U.S. Democrats introduce bill to tax ‘virgin plastic’ sales, including importsPosted on
Democrats in the House and Senate on Tuesday introduced a bill to curb plastic waste by imposing a new tax on U.S. manufacturers, producers and importers of “virgin plastic” resin destined for single-use plastics.
Sen. Shelden Whitehouse (D-OH), who sits on the Senate Finance and Environment and Public Works committees, and Rep. Lloyd Doggett (D-TX) of the House Ways & Means Committee introduced the “REDUCE Act,” which would initially add an excise tax of 10 cents per pound (eventually rising to 20 cents) to sales of virgin plastic resin used in single-use products like packaging, food and drink containers and bags, according to a Sept.19 statement from Doggett’s office.
A spokesperson in Doggett’s office told Inside U.S. Trade the tax would be applied to imported products and “any company – U.S. or foreign – would be impacted.”
Virgin plastic resin, manufactured from natural resources, has not been previously used in consumer goods, while recycled plastic resin is derived from used plastic products. Every year, each American produces around 221 kilograms of plastic waste, according to the Organization for Economic Cooperation and Development, and lawmakers are exploring ways to promote recycling and reduce plastic pollution.
“We are living with a flood of plastic pollution,” said Whitehouse, a longtime environmental advocate, in Tuesday’s statement. “A polluter fee would hold the biggest plastics companies accountable for the damage they’ve caused and increase the amount of plastic that actually gets recycled.”
Exports and recycled plastic resin would be exempt.
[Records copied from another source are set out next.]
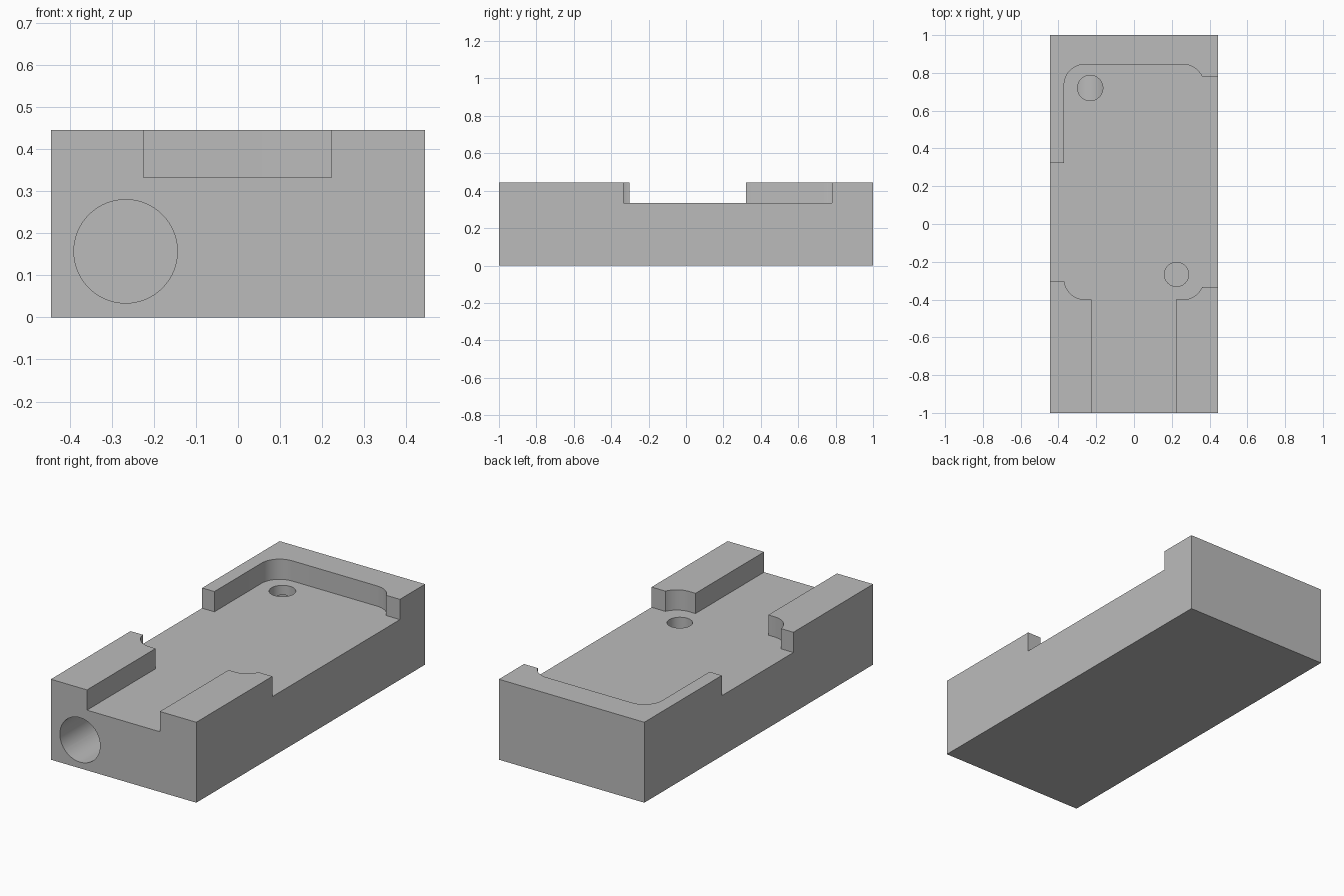
import bpy, bmesh
from math import sin, cos, radians, pi
from mathutils import Matrix, Vector

cube = bpy.data.objects.get("Cube")
if cube:
    bpy.data.objects.remove(cube, do_unlink=True)

HALF_W, HALF_L, TOP, FLOOR = 0.445, 1.0, 0.445, 0.333
OUT = 0.6          # sideways reach of cutters beyond the block
R = 0.11           # pocket corner radius

grey = bpy.data.materials.new("machined_grey")
grey.use_nodes = True
colour = (0.5, 0.5, 0.5, 1)
grey.diffuse_color = colour
grey.node_tree.nodes["Principled BSDF"].inputs["Base Color"].default_value = colour


def add_mesh(name, bm):
    bmesh.ops.recalc_face_normals(bm, faces=bm.faces)
    mesh = bpy.data.meshes.new(name)
    bm.to_mesh(mesh)
    bm.free()
    mesh.materials.append(grey)
    obj = bpy.data.objects.new(name, mesh)
    bpy.context.collection.objects.link(obj)
    return obj


def prism(name, outline, z0, z1):
    bm = bmesh.new()
    face = bm.faces.new([bm.verts.new((x, y, z0)) for x, y in outline])
    top = bmesh.ops.extrude_face_region(bm, geom=[face])["geom"]
    verts = [v for v in top if isinstance(v, bmesh.types.BMVert)]
    bmesh.ops.translate(bm, verts=verts, vec=(0, 0, z1 - z0))
    return add_mesh(name, bm)


def rod(name, start, end, radius):
    start, end = Vector(start), Vector(end)
    axis = end - start
    place = Matrix.Translation((start + end) / 2) @ axis.to_track_quat('Z', 'Y').to_matrix().to_4x4()
    bm = bmesh.new()
    bmesh.ops.create_cone(bm, cap_ends=True, segments=64, radius1=radius,
                          radius2=radius, depth=axis.length, matrix=place)
    return add_mesh(name, bm)


def arc(cx, cy, a0, a1, n=12):
    return [(cx + R * cos(radians(a0 + (a1 - a0) * i / n)),
             cy + R * sin(radians(a0 + (a1 - a0) * i / n))) for i in range(n + 1)]


def cut(body, cutter):
    cutter.hide_render = True
    mod = body.modifiers.new(cutter.name, 'BOOLEAN')
    mod.operation = 'DIFFERENCE'
    mod.solver = 'EXACT'
    mod.object = cutter
    bpy.context.view_layer.objects.active = body
    bpy.ops.object.modifier_apply(modifier=mod.name)
    bpy.data.objects.remove(cutter, do_unlink=True)


# Solid block
body = prism("housing_block", [(-HALF_W, -HALF_L), (HALF_W, -HALF_L),
                               (HALF_W, HALF_L), (-HALF_W, HALF_L)], 0, TOP)

# Pocket with rounded corners, side openings and front channel
cx, y_back, y_front = 0.26, 0.735, -0.29
outline = [(-0.224, -1.2), (0.222, -1.2), (0.222, -0.4)]
outline += arc(cx, y_front, -90, -24)
outline += [(OUT, -0.335), (OUT, 0.78)]
outline += arc(cx, y_back, 24, 90)
outline += arc(-cx, y_back, 90, 180)
outline += [(-0.37, 0.322), (-OUT, 0.322), (-OUT, -0.303)]
outline += arc(-cx, y_front, 187, 270)
outline += [(-0.224, -0.4)]
cut(body, prism("pocket_cutter", outline, FLOOR, 0.6))

# Long bore from the front, and the two ports in the pocket floor
cut(body, rod("bore_cutter", (-0.267, -1.1, 0.157), (-0.267, 0.85, 0.157), 0.123))
cut(body, rod("rear_port_cutter", (-0.232, 0.72, 0.157), (-0.232, 0.72, 0.4), 0.067))
cut(body, rod("front_port_cutter", (0.225, -0.267, 0.1), (0.225, -0.267, 0.4), 0.064))

# Smooth the round walls, keep the machined edges sharp
body.select_set(True)
bpy.context.view_layer.objects.active = body
bpy.ops.object.shade_smooth_by_angle(angle=pi / 9)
The bill also includes several carveouts for virgin plastics used to make medical products and packaging, personal hygiene products and for use in the shipment of hazardous materials. Small businesses also would be exempt, as would importers of small amounts of plastics.
The bill is not Whitehouse’s first attempt to implement an excise tax on virgin plastic resin. In 2021, the senator introduced a similar bill that did not advance past the committee stage. Critics of that bill, including the TaxFoundation – a tax policy think tank in Washington, DC – argued that the bill’s rebate for exempted products would place new and unnecessary administrative burdens on companies.
This time, lawmakers worked with the Treasury Department and the Internal Revenue Service “to design an up-front exemption for companies that go through an annual registration process and certify that the resin they make will not be used to make single-use products,” Doggett’s spokesperson told Inside U.S. Trade, saying the approach would resemble mechanisms used in other tax systems.
“Companies that claim they don’t know or can’t certify that their resin won’t be used for single-use products would still have to pay the tax up-front and go through the rebate process,” the spokesperson added.
“We’re excited to see the feedback was taken,” said Adam Hoffer, director of excise tax policy at the TaxFoundation.
Several leading environmental groups, including Greenpeace, Oceana, the Plastic Pollution Coalition and the World Wildlife Fund, have endorsed the legislation, the Doggett statement says.